Liquid Nitriding

Liquid Nitriding

Liquid nitriding or nitriding in a molten salt bath employs the same temperature range as gas nitriding, which is 510 to 580°C. The case hardening medium is a molten, nitrogen-bearing, fused-salt bath containing either cyanides or cyanates.

Unlike liquid carburising and cyaniding, which employ baths of similar compositions, liquid nitriding is a sub-critical case hardening process. Thus, processing of finished parts is possible because dimensional stability can be maintained. Also, liquid nitriding adds more nitrogen and less carbon to ferrous materials than that obtained through higher-temperature diffusion treatments. The degree to which steel properties are affected by liquid nitriding may vary with the process used and the chemical control maintained.


Salt bath Nitrocarburising (Tufftriding) is characterised by a higher temperature ie: 580oC for short periods, usually 90 minutes while bubbling air into the bath at a fixed rate. This creates a set of circumstances whereby both carbon and nitrogen are diffused into the surface layers. Liquid Nitriding is done at a lower temperature typically 520oC and for longer periods which can be 12-15 hours.

MTE has 2 Liquid Nitriding salt baths with the following dimensions…

  • N1 – 700mm x 1300mm
  • N2 – 600mm x 1100mm

Our salt is of a high quality and imported from HEF Durferrit in Germany.


Salt bath nitriding/nitrocarburising provide design and manufacturing engineers an opportunity to improve their products’ wear resistance characteristic. Wear tests consistently confirm the superior wear resistance of salt bath nitrided/nitrocarburised parts over traditional or induction hardened or hard chrome-plated surfaces. On thinner material components the improvement in the fatigue strength properties may allow for the engineer to design even lighter-weight parts. Improved corrosion protection can also be achieved on steel, cast iron, and sintered metal parts. Salt spray test results per ASTM B 117 and DIN 50021 show improved benefits from the salt bath nitriding/nitrocarburising process over competing processes.


Liquid nitriding processes are used primarily to improve wear resistance of surfaces and to increase the endurance limit in fatigue. For many steels, resistance to corrosion is improved. These processes are not suitable for many applications requiring deep cases and hardened cores, but they have successfully replaced other types of heat treatment on a performance or economic basis.

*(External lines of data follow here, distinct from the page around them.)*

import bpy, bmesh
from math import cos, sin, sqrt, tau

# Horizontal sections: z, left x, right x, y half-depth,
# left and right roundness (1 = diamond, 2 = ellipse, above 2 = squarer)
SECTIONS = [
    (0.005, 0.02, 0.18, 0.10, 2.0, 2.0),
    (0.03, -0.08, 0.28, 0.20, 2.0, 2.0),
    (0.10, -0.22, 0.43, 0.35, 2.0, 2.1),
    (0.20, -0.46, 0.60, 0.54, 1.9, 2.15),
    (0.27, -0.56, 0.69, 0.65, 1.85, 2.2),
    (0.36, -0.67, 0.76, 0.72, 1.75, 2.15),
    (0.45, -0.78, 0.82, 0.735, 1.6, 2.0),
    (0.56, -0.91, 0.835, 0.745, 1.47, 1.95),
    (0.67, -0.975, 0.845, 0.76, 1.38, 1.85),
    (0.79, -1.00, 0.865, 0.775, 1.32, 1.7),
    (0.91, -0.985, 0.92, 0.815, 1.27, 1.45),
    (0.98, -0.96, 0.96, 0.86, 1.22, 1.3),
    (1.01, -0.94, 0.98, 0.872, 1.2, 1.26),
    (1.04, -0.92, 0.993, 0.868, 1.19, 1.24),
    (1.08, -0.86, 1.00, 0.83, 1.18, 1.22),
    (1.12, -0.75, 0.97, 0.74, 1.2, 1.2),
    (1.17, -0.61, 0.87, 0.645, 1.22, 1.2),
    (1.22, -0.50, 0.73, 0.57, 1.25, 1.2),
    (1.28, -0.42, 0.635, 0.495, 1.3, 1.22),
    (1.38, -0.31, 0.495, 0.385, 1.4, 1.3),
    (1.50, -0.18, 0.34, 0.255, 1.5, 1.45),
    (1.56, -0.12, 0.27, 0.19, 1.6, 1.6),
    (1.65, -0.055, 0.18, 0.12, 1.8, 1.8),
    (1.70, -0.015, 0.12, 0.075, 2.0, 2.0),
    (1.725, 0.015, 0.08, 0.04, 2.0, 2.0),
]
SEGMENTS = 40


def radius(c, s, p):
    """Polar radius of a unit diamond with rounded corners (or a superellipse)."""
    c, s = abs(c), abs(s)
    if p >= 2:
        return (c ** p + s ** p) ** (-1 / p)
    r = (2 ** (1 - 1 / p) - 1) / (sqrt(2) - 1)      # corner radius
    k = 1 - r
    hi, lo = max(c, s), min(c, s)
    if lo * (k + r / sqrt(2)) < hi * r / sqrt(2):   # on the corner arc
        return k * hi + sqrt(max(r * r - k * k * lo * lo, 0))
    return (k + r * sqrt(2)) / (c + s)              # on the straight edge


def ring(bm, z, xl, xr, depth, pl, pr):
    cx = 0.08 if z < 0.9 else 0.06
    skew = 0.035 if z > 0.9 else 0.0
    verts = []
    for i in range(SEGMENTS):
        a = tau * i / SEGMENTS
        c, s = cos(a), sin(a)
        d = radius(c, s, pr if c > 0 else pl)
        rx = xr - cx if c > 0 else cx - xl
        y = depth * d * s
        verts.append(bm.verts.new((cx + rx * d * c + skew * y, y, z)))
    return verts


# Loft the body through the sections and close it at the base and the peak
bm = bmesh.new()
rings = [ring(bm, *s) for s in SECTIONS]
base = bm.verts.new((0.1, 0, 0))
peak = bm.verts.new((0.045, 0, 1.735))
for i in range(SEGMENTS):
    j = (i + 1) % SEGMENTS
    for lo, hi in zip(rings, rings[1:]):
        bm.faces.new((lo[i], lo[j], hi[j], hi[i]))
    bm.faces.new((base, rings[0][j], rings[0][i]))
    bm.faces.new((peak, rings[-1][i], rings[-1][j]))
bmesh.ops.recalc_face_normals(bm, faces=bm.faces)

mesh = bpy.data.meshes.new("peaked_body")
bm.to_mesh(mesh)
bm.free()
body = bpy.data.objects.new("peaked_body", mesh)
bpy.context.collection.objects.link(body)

In general, the uses of liquid nitriding and gas nitriding are similar and sometimes identical. Gas nitriding may be preferred in applications where deeper case depths are required. Both processes, however, provide the same advantages: improved wear resistance and anti-galling properties, increased fatigue resistance, and less distortion than other case-hardening processes employed through heating at higher temperatures. Depending on the components’ application, salt bath nitriding/nitrocarburising is used as an alternative to other surface engineering processes such as case hardening, galvanic processing such as hard chrome plating, and other coatings. There are many applications for hydraulic parts, transmission applications, and consumer goods. Salt bath nitriding/nitrocarburising can be applied on a multitude of materials such as unalloyed steels, low alloy steels, high alloy steels, cast iron, ductile iron, and sintered metals. Salt bath nitriding can be applied to stainless steels which greatly increases surface hardness but at the expense of some of its corrosion resistance as the Chrome content in the surface layers is reduced due to the formation of Chrome nitride.